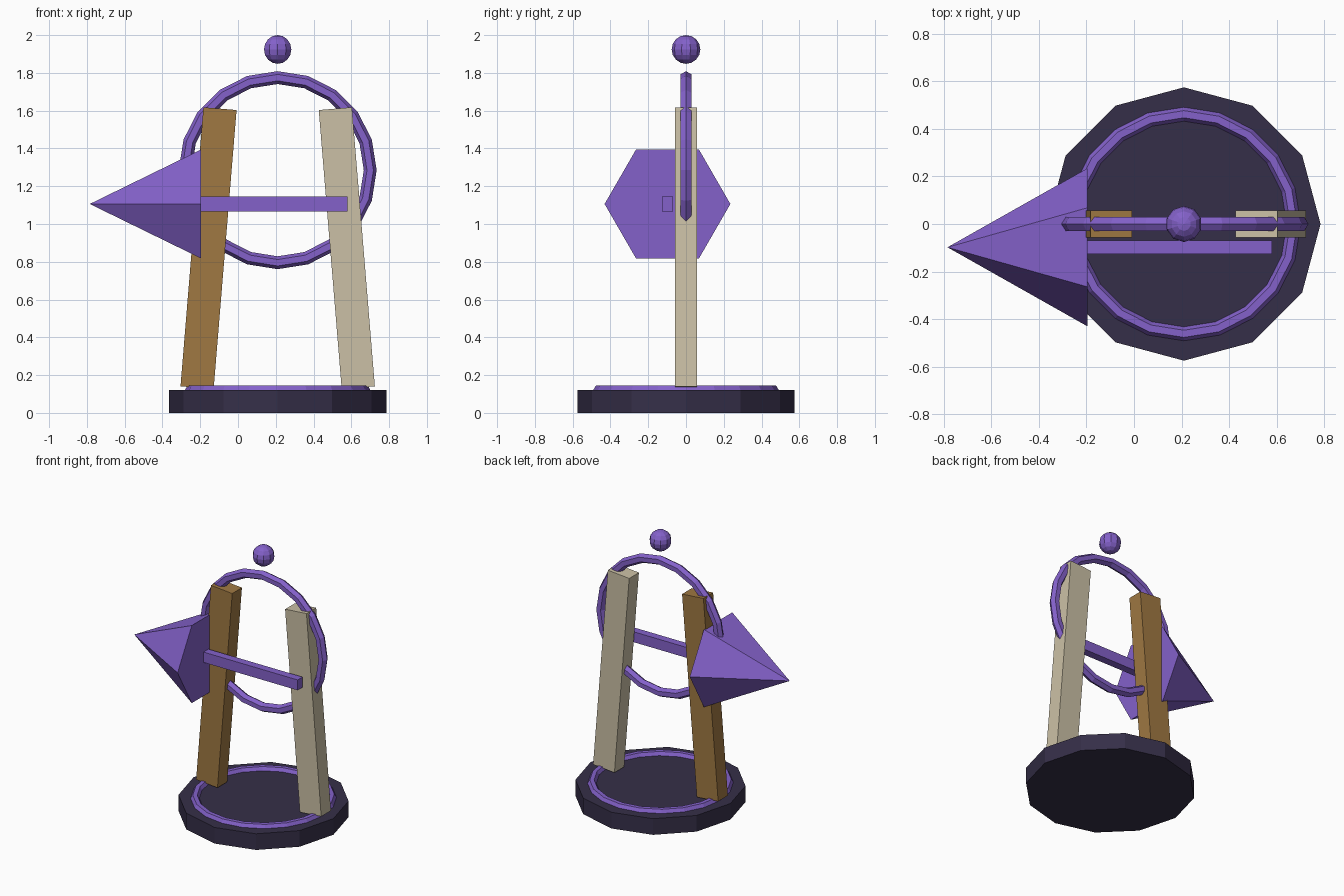
import bpy
from math import pi, radians

if "Cube" in bpy.data.objects:
    bpy.data.objects.remove(bpy.data.objects["Cube"])

CX = 0.21  # axis of the base, arch ring and ball


def material(name, rgb):
    m = bpy.data.materials.new(name)
    m.diffuse_color = (*rgb, 1)
    m.use_nodes = True
    m.node_tree.nodes["Principled BSDF"].inputs["Base Color"].default_value = m.diffuse_color
    return m


purple = material("purple", (0.23, 0.12, 0.59))
dark = material("dark", (0.036, 0.028, 0.065))
brown = material("brown", (0.35, 0.19, 0.055))
beige = material("beige", (0.60, 0.53, 0.38))


def finish(name, mat):
    ob = bpy.context.object
    ob.name = name
    ob.data.materials.append(mat)
    return ob


def box(name, mat, loc, size, rot=(0, 0, 0)):
    bpy.ops.mesh.primitive_cube_add(size=1, location=loc, rotation=rot)
    ob = finish(name, mat)
    ob.scale = size
    return ob


def ring(name, loc, major, minor, rot=(0, 0, 0)):
    bpy.ops.mesh.primitive_torus_add(
        location=loc, rotation=rot, major_segments=20, minor_segments=6,
        major_radius=major, minor_radius=minor)
    return finish(name, purple)


# twelve-sided base with inlaid ring
bpy.ops.mesh.primitive_cylinder_add(vertices=12, radius=0.575, depth=0.12,
                                    location=(CX, 0, 0.06))
finish("base", dark)
ring("base_ring", (CX, 0, 0.119), 0.462, 0.03)

# two posts leaning toward each other
for side, name, mat in ((-1, "left_post", brown), (1, "right_post", beige)):
    box(name, mat, (CX + side * 0.366, 0, 0.872), (0.176, 0.114, 1.482),
        (0, -side * radians(4.7), 0))

# upright ring and floating ball
ring("upright_ring", (CX, 0, 1.285), 0.49, 0.034, (pi / 2, 0, 0))
bpy.ops.mesh.primitive_uv_sphere_add(segments=10, ring_count=8, radius=0.076,
                                     location=(CX, 0, 1.924))
finish("ball", purple)

# arrow: shaft and six-sided head pointing to -x
box("arrow_shaft", purple, (0.19, -0.098, 1.106), (0.78, 0.058, 0.077))
bpy.ops.mesh.primitive_cone_add(vertices=6, radius1=0.333, radius2=0, depth=0.59,
                                location=(-0.49, -0.098, 1.106),
                                rotation=(0, -pi / 2, 0))
head = finish("arrow_head", purple)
#####
- [Task instructions]:
All of the material above must be retyped exactly, line for line, with the images dropped.

- [Expected answer]:
import bpy
from math import pi, radians

if "Cube" in bpy.data.objects:
    bpy.data.objects.remove(bpy.data.objects["Cube"])

CX = 0.21  # axis of the base, arch ring and ball


def material(name, rgb):
    m = bpy.data.materials.new(name)
    m.diffuse_color = (*rgb, 1)
    m.use_nodes = True
    m.node_tree.nodes["Principled BSDF"].inputs["Base Color"].default_value = m.diffuse_color
    return m


purple = material("purple", (0.23, 0.12, 0.59))
dark = material("dark", (0.036, 0.028, 0.065))
brown = material("brown", (0.35, 0.19, 0.055))
beige = material("beige", (0.60, 0.53, 0.38))


def finish(name, mat):
    ob = bpy.context.object
    ob.name = name
    ob.data.materials.append(mat)
    return ob


def box(name, mat, loc, size, rot=(0, 0, 0)):
    bpy.ops.mesh.primitive_cube_add(size=1, location=loc, rotation=rot)
    ob = finish(name, mat)
    ob.scale = size
    return ob


def ring(name, loc, major, minor, rot=(0, 0, 0)):
    bpy.ops.mesh.primitive_torus_add(
        location=loc, rotation=rot, major_segments=20, minor_segments=6,
        major_radius=major, minor_radius=minor)
    return finish(name, purple)


# twelve-sided base with inlaid ring
bpy.ops.mesh.primitive_cylinder_add(vertices=12, radius=0.575, depth=0.12,
                                    location=(CX, 0, 0.06))
finish("base", dark)
ring("base_ring", (CX, 0, 0.119), 0.462, 0.03)

# two posts leaning toward each other
for side, name, mat in ((-1, "left_post", brown), (1, "right_post", beige)):
    box(name, mat, (CX + side * 0.366, 0, 0.872), (0.176, 0.114, 1.482),
        (0, -side * radians(4.7), 0))

# upright ring and floating ball
ring("upright_ring", (CX, 0, 1.285), 0.49, 0.034, (pi / 2, 0, 0))
bpy.ops.mesh.primitive_uv_sphere_add(segments=10, ring_count=8, radius=0.076,
                                     location=(CX, 0, 1.924))
finish("ball", purple)

# arrow: shaft and six-sided head pointing to -x
box("arrow_shaft", purple, (0.19, -0.098, 1.106), (0.78, 0.058, 0.077))
bpy.ops.mesh.primitive_cone_add(vertices=6, radius1=0.333, radius2=0, depth=0.59,
                                location=(-0.49, -0.098, 1.106),
                                rotation=(0, -pi / 2, 0))
head = finish("arrow_head", purple)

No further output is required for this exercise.